Phonemic play is when you say the word in all sorts of different semi-histrionic ways, paying attention and riffing on the sound of each phoneme in different ways.
If the word “grape” comes up as the object chosen for a one word image, for example, play with it before starting the image, after writing it down in both languages and getting ready to go through the first six prompts. This is a great time to work on the elusive French “r”.
Enjoy “tasting” the word in this way, saying it loud and fast, slow and soft, using different emotions, or in different other ways as suggested on the Director’s Cues posters.

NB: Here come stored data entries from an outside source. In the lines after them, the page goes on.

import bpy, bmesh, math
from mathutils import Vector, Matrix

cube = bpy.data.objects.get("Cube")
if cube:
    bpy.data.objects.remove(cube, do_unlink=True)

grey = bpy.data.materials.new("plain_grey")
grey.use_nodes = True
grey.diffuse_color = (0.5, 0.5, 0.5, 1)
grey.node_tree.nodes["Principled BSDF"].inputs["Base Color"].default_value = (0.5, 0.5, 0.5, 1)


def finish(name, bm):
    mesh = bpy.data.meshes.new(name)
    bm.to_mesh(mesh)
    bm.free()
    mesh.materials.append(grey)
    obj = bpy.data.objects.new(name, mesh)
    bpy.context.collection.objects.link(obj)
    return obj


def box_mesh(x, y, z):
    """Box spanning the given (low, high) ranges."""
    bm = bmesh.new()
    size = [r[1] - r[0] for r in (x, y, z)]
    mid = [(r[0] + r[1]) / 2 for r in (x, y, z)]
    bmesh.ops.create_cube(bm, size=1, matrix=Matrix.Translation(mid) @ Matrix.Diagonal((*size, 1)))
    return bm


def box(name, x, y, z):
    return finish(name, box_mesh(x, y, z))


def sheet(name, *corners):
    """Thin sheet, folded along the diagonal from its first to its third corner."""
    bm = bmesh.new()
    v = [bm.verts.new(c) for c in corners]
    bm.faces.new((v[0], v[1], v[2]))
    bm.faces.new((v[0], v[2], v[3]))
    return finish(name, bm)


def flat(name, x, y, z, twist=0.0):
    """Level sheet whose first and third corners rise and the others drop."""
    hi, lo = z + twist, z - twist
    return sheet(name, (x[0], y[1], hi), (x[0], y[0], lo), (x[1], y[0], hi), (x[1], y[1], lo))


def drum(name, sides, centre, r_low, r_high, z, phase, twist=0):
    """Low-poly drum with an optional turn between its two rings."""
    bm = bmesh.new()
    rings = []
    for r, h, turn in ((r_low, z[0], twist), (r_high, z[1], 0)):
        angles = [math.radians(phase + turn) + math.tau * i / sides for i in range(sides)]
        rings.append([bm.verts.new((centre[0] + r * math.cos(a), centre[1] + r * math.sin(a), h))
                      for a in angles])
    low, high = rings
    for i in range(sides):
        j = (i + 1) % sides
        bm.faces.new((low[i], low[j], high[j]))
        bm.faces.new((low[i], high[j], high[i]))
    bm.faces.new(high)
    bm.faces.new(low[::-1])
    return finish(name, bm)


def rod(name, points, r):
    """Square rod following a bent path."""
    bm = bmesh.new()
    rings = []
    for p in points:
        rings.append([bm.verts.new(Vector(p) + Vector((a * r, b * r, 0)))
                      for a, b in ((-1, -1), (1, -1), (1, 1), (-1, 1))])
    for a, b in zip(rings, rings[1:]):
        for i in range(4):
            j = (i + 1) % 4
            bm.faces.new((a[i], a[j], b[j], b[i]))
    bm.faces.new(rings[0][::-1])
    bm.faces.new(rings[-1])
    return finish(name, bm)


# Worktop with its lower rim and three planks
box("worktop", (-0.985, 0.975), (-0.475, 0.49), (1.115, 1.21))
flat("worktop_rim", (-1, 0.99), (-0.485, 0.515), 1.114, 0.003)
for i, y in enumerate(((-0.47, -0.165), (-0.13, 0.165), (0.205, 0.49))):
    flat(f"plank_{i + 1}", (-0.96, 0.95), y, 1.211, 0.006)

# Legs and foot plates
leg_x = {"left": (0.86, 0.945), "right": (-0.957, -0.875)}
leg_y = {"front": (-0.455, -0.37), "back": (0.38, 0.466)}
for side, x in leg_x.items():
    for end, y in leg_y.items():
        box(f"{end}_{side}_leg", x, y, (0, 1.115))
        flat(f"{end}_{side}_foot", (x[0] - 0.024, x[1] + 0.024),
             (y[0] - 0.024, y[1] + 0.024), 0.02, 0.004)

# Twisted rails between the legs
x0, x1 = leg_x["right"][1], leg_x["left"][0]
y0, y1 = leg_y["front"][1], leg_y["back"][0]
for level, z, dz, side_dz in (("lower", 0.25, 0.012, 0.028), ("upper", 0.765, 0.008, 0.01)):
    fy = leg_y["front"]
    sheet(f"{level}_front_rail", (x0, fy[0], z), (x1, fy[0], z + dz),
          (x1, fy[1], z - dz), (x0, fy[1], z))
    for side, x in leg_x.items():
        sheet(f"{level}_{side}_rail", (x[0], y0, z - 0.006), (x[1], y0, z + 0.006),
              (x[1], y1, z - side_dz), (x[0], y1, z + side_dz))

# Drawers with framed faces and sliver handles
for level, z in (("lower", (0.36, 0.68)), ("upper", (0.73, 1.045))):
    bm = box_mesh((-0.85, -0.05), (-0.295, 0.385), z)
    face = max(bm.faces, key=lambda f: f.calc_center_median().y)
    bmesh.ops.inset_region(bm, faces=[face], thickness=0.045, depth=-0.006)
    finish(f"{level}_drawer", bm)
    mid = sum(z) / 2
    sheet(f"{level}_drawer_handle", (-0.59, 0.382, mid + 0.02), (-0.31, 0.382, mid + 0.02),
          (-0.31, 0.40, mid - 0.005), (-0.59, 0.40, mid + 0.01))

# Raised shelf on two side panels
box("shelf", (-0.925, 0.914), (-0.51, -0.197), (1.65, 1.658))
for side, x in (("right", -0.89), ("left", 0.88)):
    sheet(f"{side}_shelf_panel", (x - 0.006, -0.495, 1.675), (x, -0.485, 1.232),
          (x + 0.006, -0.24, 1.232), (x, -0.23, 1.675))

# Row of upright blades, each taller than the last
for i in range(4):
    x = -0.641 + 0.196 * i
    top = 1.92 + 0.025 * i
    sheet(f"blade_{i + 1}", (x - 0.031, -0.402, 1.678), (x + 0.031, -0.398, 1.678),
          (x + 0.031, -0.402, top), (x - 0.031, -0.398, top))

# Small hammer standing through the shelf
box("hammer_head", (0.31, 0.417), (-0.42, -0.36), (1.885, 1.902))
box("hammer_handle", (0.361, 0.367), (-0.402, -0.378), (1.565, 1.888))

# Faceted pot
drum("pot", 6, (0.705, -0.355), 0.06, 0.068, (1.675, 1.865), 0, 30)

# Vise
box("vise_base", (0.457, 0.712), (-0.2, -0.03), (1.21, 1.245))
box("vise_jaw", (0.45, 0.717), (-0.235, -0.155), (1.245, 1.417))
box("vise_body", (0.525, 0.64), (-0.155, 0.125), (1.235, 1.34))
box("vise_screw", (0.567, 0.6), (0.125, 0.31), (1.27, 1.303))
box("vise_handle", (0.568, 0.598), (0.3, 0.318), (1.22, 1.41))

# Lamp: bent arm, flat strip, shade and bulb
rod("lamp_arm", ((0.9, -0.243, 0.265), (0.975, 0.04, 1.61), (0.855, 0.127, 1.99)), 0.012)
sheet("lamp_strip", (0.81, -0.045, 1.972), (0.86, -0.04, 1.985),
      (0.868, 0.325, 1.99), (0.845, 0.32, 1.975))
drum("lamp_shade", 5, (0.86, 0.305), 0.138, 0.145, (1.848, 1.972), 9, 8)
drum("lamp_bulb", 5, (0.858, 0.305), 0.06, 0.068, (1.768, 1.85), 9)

When doing this, you will invariably notice a few of your students also tasting the word, subtly moving their mouths as they do what might be called an internal neurological study of the sound. You can see this happening if you look closely. With most words in the TL, it is almost impossible for the kids to resist saying it as you are. It’s like a yawn in that way.
You can “taste” single words but also entire sentences and even paragraphs and stories, as is described in the “sacred reading” reading option in Supplement 13 of the Invisibles Supplements book.
How are our students supposed to plummet deep into what language is unless they have experienced a teacher exploring words in class somewhere during their training?
If phonemic play doesn’t resonate with you, don’t do it.